[[ Input for this task, beginning ]]

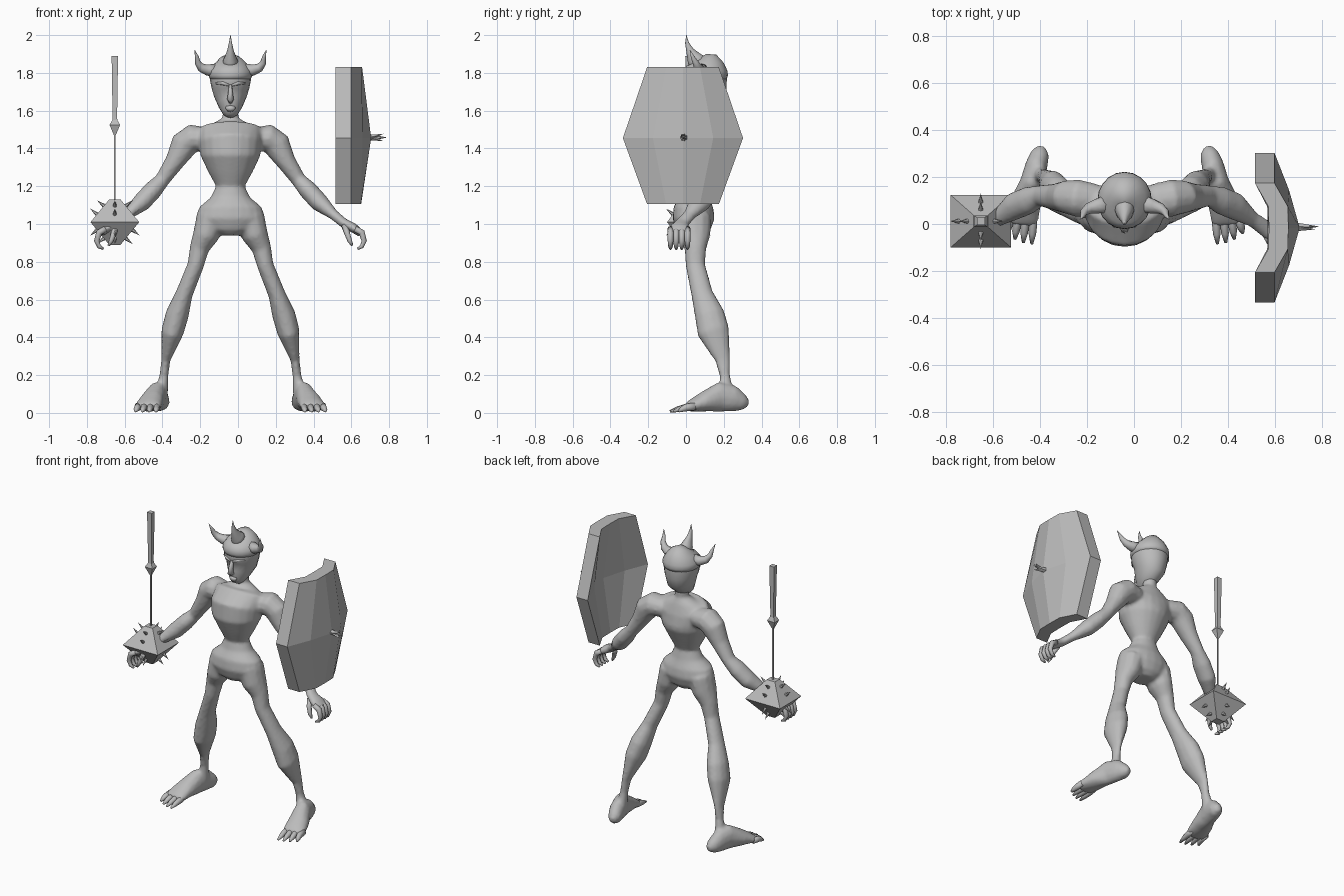
import bpy, bmesh, math
from mathutils import Vector

CX = -0.04  # symmetry plane of the figure
grey = bpy.data.materials.new("plain_grey")
grey.diffuse_color = (0.5, 0.5, 0.5, 1)


def finish(bm, name, smooth=True):
    bmesh.ops.recalc_face_normals(bm, faces=bm.faces)
    me = bpy.data.meshes.new(name)
    bm.to_mesh(me)
    bm.free()
    me.materials.append(grey)
    for p in me.polygons:
        p.use_smooth = smooth
    ob = bpy.data.objects.new(name, me)
    bpy.context.collection.objects.link(ob)
    return ob


def tube(bm, rings, side=1, ref=(0, 1, 0), n=12):
    """Loft ellipses (offset, y, z, half width, half depth) along their path."""
    pts = [Vector((CX + side * r[0], r[1], r[2])) for r in rings]
    loops = []
    for i, (p, r) in enumerate(zip(pts, rings)):
        t = (pts[min(i + 1, len(pts) - 1)] - pts[max(i - 1, 0)]).normalized()
        u = Vector(ref).cross(t).normalized()
        v = t.cross(u)
        loops.append([bm.verts.new(p + u * r[3] * math.cos(a) + v * r[4] * math.sin(a))
                      for a in [2 * math.pi * k / n for k in range(n)]])
    for a, b in zip(loops, loops[1:]):
        for k in range(n):
            bm.faces.new((a[k], a[(k + 1) % n], b[(k + 1) % n], b[k]))
    bm.faces.new(loops[0])
    bm.faces.new(loops[-1])


# ---- body: torso, limbs and feet fused into one skin
bm = bmesh.new()
tube(bm, [(0, .04, .94, .06, .06), (0, .04, .97, .14, .09), (0, .04, 1.03, .185, .112),
          (0, .04, 1.09, .165, .105), (0, .045, 1.14, .105, .08), (0, .045, 1.2, .076, .066),
          (0, .045, 1.27, .115, .1), (0, .045, 1.36, .158, .143), (0, .05, 1.43, .168, .148),
          (0, .09, 1.5, .17, .1), (0, .1, 1.53, .1, .06), (0, .1, 1.56, .042, .042),
          (0, .1, 1.64, .04, .045)], n=20)
for s in (-1, 1):
    # arm
    tube(bm, [(.12, .1, 1.45, .06, .07), (.2, .11, 1.455, .075, .08), (.245, .115, 1.42, .075, .072),
              (.295, .115, 1.33, .052, .058), (.36, .12, 1.235, .04, .045),
              (.41, .1, 1.18, .05, .06), (.47, .075, 1.115, .05, .06),
              (.545, .02, 1.05, .028, .034), (.6, -.02, 1.005, .026, .038),
              (.65, -.035, .98, .026, .055), (.69, -.04, .95, .02, .055)], s)
    # leg
    tube(bm, [(.1, .045, 1.04, .08, .09), (.13, .045, .94, .07, .085), (.165, .05, .87, .052, .058),
              (.185, .05, .78, .044, .052), (.245, .085, .63, .046, .058),
              (.282, .125, .52, .062, .08), (.307, .145, .43, .06, .086),
              (.342, .195, .28, .024, .04), (.352, .205, .2, .024, .028),
              (.365, .215, .1, .035, .04)], s)
    # foot
    tube(bm, [(.355, .33, .05, .018, .02), (.36, .3, .055, .04, .045), (.375, .25, .075, .048, .07),
              (.392, .18, .085, .052, .08), (.418, .1, .06, .066, .055),
              (.436, .03, .038, .072, .033), (.44, 0, .028, .066, .02)], s, (0, 0, 1))
body = finish(bm, "body")
m = body.modifiers.new("fuse", 'REMESH')
m.mode, m.voxel_size, m.use_smooth_shade = 'VOXEL', .011, True
m = body.modifiers.new("soften", 'SMOOTH')
m.factor, m.iterations = .5, 4

# ---- toes, fingers and thumbs
for s, label in ((-1, "right"), (1, "left")):
    bm = bmesh.new()
    for k in range(4):
        d = .39 + .034 * k
        e = .395 + .036 * k
        y = (-.085, -.08, -.065, -.04)[k]
        tube(bm, [(d, .05, .035, .016, .02), (d, 0, .028, .018, .02),
                  ((d + e) / 2, y / 2, .02, .016, .015), (e, y, .008, .006, .006)], s, (0, 0, 1), 8)
    finish(bm, label + "_toes")
    bm = bmesh.new()
    for k in range(4):
        y = -.082 + .03 * k
        tube(bm, [(.66, y, .975, .016, .016), (.695, y, .955, .017, .017), (.708, y, .91, .014, .015),
                  (.695, y, .88, .011, .012), (.672, y, .868, .006, .007)], s, n=8)
    tube(bm, [(.605, -.045, .99, .018, .02), (.618, -.075, .95, .015, .016),
              (.632, -.085, .91, .012, .013), (.645, -.085, .885, .006, .006)], s, n=8)
    finish(bm, label + "_fingers")

# ---- head with nose and brows
bm = bmesh.new()
tube(bm, [(0, .03, 1.572, .022, .02), (0, .04, 1.59, .042, .048), (0, .065, 1.63, .065, .08),
          (0, .095, 1.68, .088, .108), (0, .1, 1.72, .1, .114), (0, .1, 1.76, .108, .116),
          (0, .1, 1.8, .11, .115)], n=20)
tube(bm, [(0, -.005, 1.735, .008, .012), (0, -.018, 1.69, .013, .018),
          (0, -.022, 1.66, .018, .02), (0, 0, 1.645, .01, .012)], n=8)
tube(bm, [(0, .01, 1.62, .028, .014), (0, .004, 1.61, .026, .012), (0, .01, 1.6, .018, .012)], n=8)
for s in (-1, 1):
    tube(bm, [(.008, -.008, 1.735, .008, .01), (.04, -.004, 1.745, .01, .012),
              (.075, .025, 1.745, .006, .008)], s, n=8)
finish(bm, "head")

# ---- horned cap
bm = bmesh.new()
tube(bm, [(0, .1, 1.765, .107, .115), (0, .1, 1.785, .116, .122), (0, .1, 1.81, .114, .12),
          (0, .1, 1.845, .09, .1), (0, .095, 1.872, .058, .07), (0, .085, 1.885, .02, .025)], n=20)
finish(bm, "cap")
bm = bmesh.new()
tube(bm, [(0, .075, 1.84, .05, .06), (0, .045, 1.875, .034, .042), (0, .02, 1.92, .017, .02),
          (0, .005, 1.96, .008, .01), (0, .002, 2.0, .001, .001)])
for s in (-1, 1):
    tube(bm, [(.075, .085, 1.815, .035, .04), (.12, .075, 1.815, .03, .032), (.155, .065, 1.828, .023, .023),
              (.174, .05, 1.855, .016, .016), (.178, .035, 1.885, .01, .01),
              (.19, .02, 1.922, .001, .001)], s, n=10)
finish(bm, "horns")


# ---- shield: faceted bowed hexagon with thickness along x
SY = -.016
# each row: height, half widths of outer and inner columns, x of edge, inner column, centre
rows = [(1.105, .19, .09, .598, .65, .652), (1.455, .318, .16, .598, .66, .705),
        (1.83, .19, .09, .598, .655, .657)]
bm = bmesh.new()
grids = []
for shift in (0, -.083):
    grid = []
    for z, wo, wi, xe, xi, xc in rows:
        cols = [(-wo, xe), (-wi, xi), (0, xc), (wi, xi), (wo, xe)]
        grid.append([bm.verts.new((x + shift, SY + y, z)) for y, x in cols])
    for a, b in zip(grid, grid[1:]):
        for k in range(4):
            bm.faces.new((a[k], a[k + 1], b[k + 1], b[k]))
    grids.append(grid)
rim = [(0, k) for k in range(5)] + [(1, 4)] + [(2, k) for k in range(4, -1, -1)] + [(1, 0)]
for (a, b), (c, d) in zip(rim, rim[1:] + rim[:1]):
    bm.faces.new((grids[0][a][b], grids[0][c][d], grids[1][c][d], grids[1][a][b]))
finish(bm, "shield", False)


def cone(bm, base, direction, r, length, n=6):
    d = Vector(direction).normalized()
    mat = d.to_track_quat('Z', 'Y').to_matrix().to_4x4()
    mat.translation = Vector(base) + d * length / 2
    bmesh.ops.create_cone(bm, cap_ends=True, segments=n, radius1=r, radius2=0, depth=length, matrix=mat)


# central boss: long spike over a four-pointed flare
bm = bmesh.new()
cone(bm, (.69, SY + .005, 1.458), (1, 0, 0), .02, .1)
for dy, dz in ((.012, .07), (.012, -.07), (-.012, .07), (-.012, -.07)):
    cone(bm, (.7, SY, 1.458), (.25, dy * 2, dz), .014, .075, 4)
finish(bm, "shield_spike", False)


# ---- flail: stacked square sections
def square_stack(name, cx, cy, secs):
    bm = bmesh.new()
    loops = [[bm.verts.new((cx + a * hx, cy + b * hy, z)) for a, b in ((-1, -1), (1, -1), (1, 1), (-1, 1))]
             for z, hx, hy in secs]
    for p, q in zip(loops, loops[1:]):
        for k in range(4):
            bm.faces.new((p[k], p[(k + 1) % 4], q[(k + 1) % 4], q[k]))
    bm.faces.new(loops[0])
    bm.faces.new(loops[-1])
    finish(bm, name, False)


FX, FY = -.652, .012
square_stack("flail_handle", FX, FY, [(1.47, .005, .005), (1.525, .028, .024), (1.55, .013, .013),
                                      (1.57, .012, .012), (1.89, .017, .016)])
square_stack("flail_chain", FX, FY, [(1.1, .004, .004), (1.48, .004, .004)])
square_stack("flail_ball", FX, FY, [(.89, .03, .025), (1.01, .129, .112), (1.13, .03, .025)])
bm = bmesh.new()
for up in (1, -1):
    for dx, dy in ((1, 0), (-1, 0), (0, 1), (0, -1)):
        for t in (.35, .72):
            h = .12 * t
            rx, ry = .129 - .099 * t, .112 - .087 * t
            n = Vector((dx, dy, up * .8)).normalized()
            cone(bm, Vector((FX + dx * rx, FY + dy * ry, 1.01 + up * h)) - n * .005, n, .012, .052)
finish(bm, "flail_spikes", False)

[[ Input for this task, end ]]

**Task item**
Find the lines above that hold "Vector", then copy each of them.

**Solution below**
from mathutils import Vector
    pts = [Vector((CX + side * r[0], r[1], r[2])) for r in rings]
        u = Vector(ref).cross(t).normalized()
    d = Vector(direction).normalized()
    mat.translation = Vector(base) + d * length / 2
            n = Vector((dx, dy, up * .8)).normalized()
            cone(bm, Vector((FX + dx * rx, FY + dy * ry, 1.01 + up * h)) - n * .005, n, .012, .052)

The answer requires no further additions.